Kyle previously worked at KPLU Public Radio in Seattle where he covered education, including a major teachers strike. He also authored a documentary, "Renaissance Beach," on efforts to turn around a long-troubled Seattle high school. Before that, Kyle spent about three years in Bloomington, Indiana, helping launch an education reporting collaboration between NPR and member station WFIU. His work for that project, called StateImpact Indiana, earned honors from PRNDI, ONA and two National Edward R. Murrow Awards from RTDNA.
Kyle earned a Bachelors of Journalism from the University of Missouri. While in Columbia, Mo., he worked as a producer for NPR member station KBIA and a reporter for NBC affiliate KOMU. He graduated in 2011.
Stories by Kyle Stokes
The escalation draws fresh attention to a fundamental disagreement about how the state's five-year-old school funding law ought to work.
"We're not going to take a risk," one Los Angeles school's principal said — of a child wearing faulty glasses, or of a child refusing to wear them.
To mark the first day of school in L.A. Unified, KPCC is sharing the stories of three educators breaking new ground or breaking routine in the 2017-18 school year.
L.A. Unified requires students to finish all courses needed to enroll in a UC or CSU school. This year, more students finished — but not always with the best grades.

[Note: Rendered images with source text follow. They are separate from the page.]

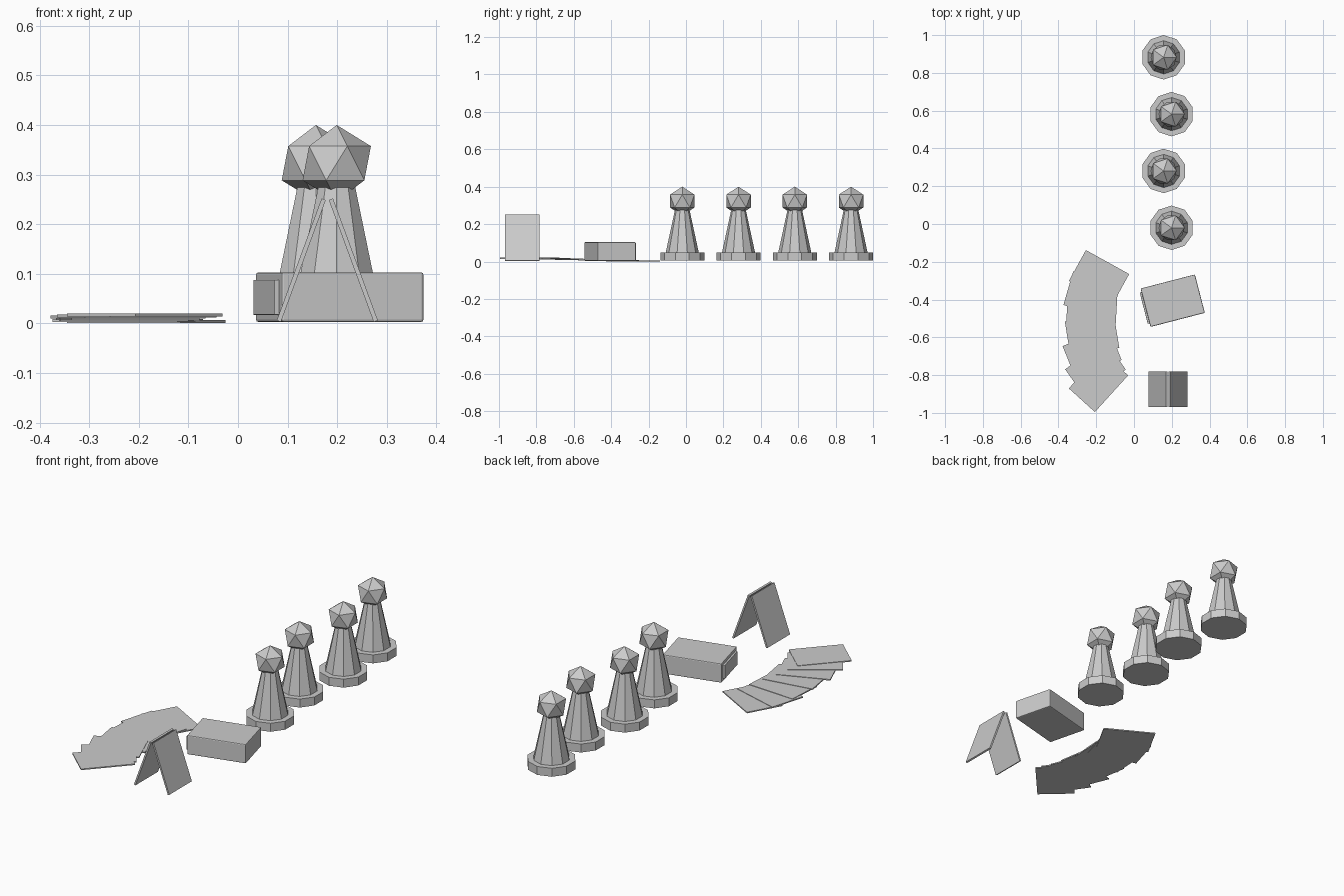
import bpy, bmesh, math
from mathutils import Matrix

if "Cube" in bpy.data.objects:
    bpy.data.objects.remove(bpy.data.objects["Cube"])

grey = bpy.data.materials.new("plain grey")
grey.diffuse_color = (0.6, 0.6, 0.6, 1)
grey.use_nodes = True
grey.node_tree.nodes["Principled BSDF"].inputs["Base Color"].default_value = grey.diffuse_color


def add_object(name, bm, loc, rot=(0, 0, 0)):
    mesh = bpy.data.meshes.new(name)
    bm.to_mesh(mesh)
    bm.free()
    mesh.materials.append(grey)
    obj = bpy.data.objects.new(name, mesh)
    obj.location, obj.rotation_euler = loc, rot
    bpy.context.collection.objects.link(obj)
    return obj


def box(name, size, loc, rot=(0, 0, 0), bevel=0):
    bm = bmesh.new()
    bmesh.ops.create_cube(bm, size=1)
    bmesh.ops.scale(bm, vec=size, verts=bm.verts)
    if bevel:
        bmesh.ops.bevel(bm, geom=bm.edges[:], offset=bevel, segments=2,
                        profile=0.5, affect='EDGES')
    return add_object(name, bm, loc, rot)


def cone(bm, r1, r2, z0, z1):
    bmesh.ops.create_cone(bm, cap_ends=True, segments=10, radius1=r1, radius2=r2,
                          depth=z1 - z0, matrix=Matrix.Translation((0, 0, (z0 + z1) / 2)))


# Playing pieces: ten-sided base and tapered body, icosahedron head
for i in range(4):
    loc = (0.199 if i % 2 == 0 else 0.157, -0.02 + i * 0.3008, 0)
    bm = bmesh.new()
    cone(bm, 0.1176, 0.1176, 0.005, 0.049)
    add_object(f"piece_base_{i}", bm, loc)
    bm = bmesh.new()
    cone(bm, 0.089, 0.037, 0.045, 0.285)
    add_object(f"piece_body_{i}", bm, loc)
    bm = bmesh.new()
    bmesh.ops.create_icosphere(bm, subdivisions=1, radius=0.077,
                               matrix=Matrix.Translation((0, 0, 0.323)))
    add_object(f"piece_head_{i}", bm, loc)

# Card box with a raised plate on its left end
turn = math.radians(14.5)
centre = (0.205, -0.406, 0.053)
box("card_box", (0.297, 0.21, 0.1), centre, (0, 0, turn), 0.005)
reach = 0.1485
box("box_end_plate", (0.02, 0.17, 0.071),
    (centre[0] - reach * math.cos(turn), centre[1] - reach * math.sin(turn), 0.0525),
    (0, 0, turn), 0.002)

# Two cards leaning together as a tent
for side, name in ((-1, "left"), (1, "right")):
    box(f"leaning_card_{name}", (0.009, 0.186, 0.262),
        (0.18 + side * 0.0525, -0.875, 0.1275), (0, -side * math.radians(20.2), 0))

# Fan of overlapping cards, each turned a little further and lying a little higher
fan = [(-0.185, -0.283), (-0.222, -0.376), (-0.225, -0.476), (-0.222, -0.586),
       (-0.222, -0.683), (-0.204, -0.770), (-0.188, -0.836)]
for i, (x, y) in enumerate(fan):
    box(f"fan_card_{i}", (0.262, 0.186, 0.006), (x, y, 0.0035 + i * 0.0023),
        (0, 0, math.radians(-29 + 12.8 * i)))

The start of school this year coincides with the perfect opportunity to show kids science live- a solar eclipse on August 21.
KPCC found seventh graders in charter schools were less likely to be up-to-date on their shots. A follow-up analysis of kindergarten numbers shows a similar pattern.
The parents argue Heritage Oak Private School's refusal to honor 7-year-old Nikki Brar's gender transition countered the school's "claims" it didn't discriminate.
A KPCC analysis of state data shows seventh graders in charter schools are much less likely than their peers in district-run schools to be up to date on their shots.
Earlier this year, it looked like lawmakers might've been ready to extend California's teacher tenure timeline by an extra year. Now, the proposal's on hold.
Los Angeles Unified officials have reached an “agreement in principle” to settle a two-year-old lawsuit that accuses district officials of misspending millions of dollars in new state funding intended to help low-income students, English learners and foster youth.
Forget what you’ve heard: the Los Angeles Unified School Board's two newest members are not here to usher in a new golden era for charter schools.
Melvoin was backed by the charter school movement in LA, but says he doesn't support of a massive expansion of charter schools in LAUSD.
Her win was seen as a victory for the charter school movement in L.A. But, she says, "charter school expansion is not one of my stated priorities in my campaign."
California education officials say Congressional Republicans' proposed health care bills could leave the state or school districts scrambling.
Just think about how much money that is: L.A. Unified spends more than 29 different state governments spend K-12 education — and it's all up for a vote Tuesday.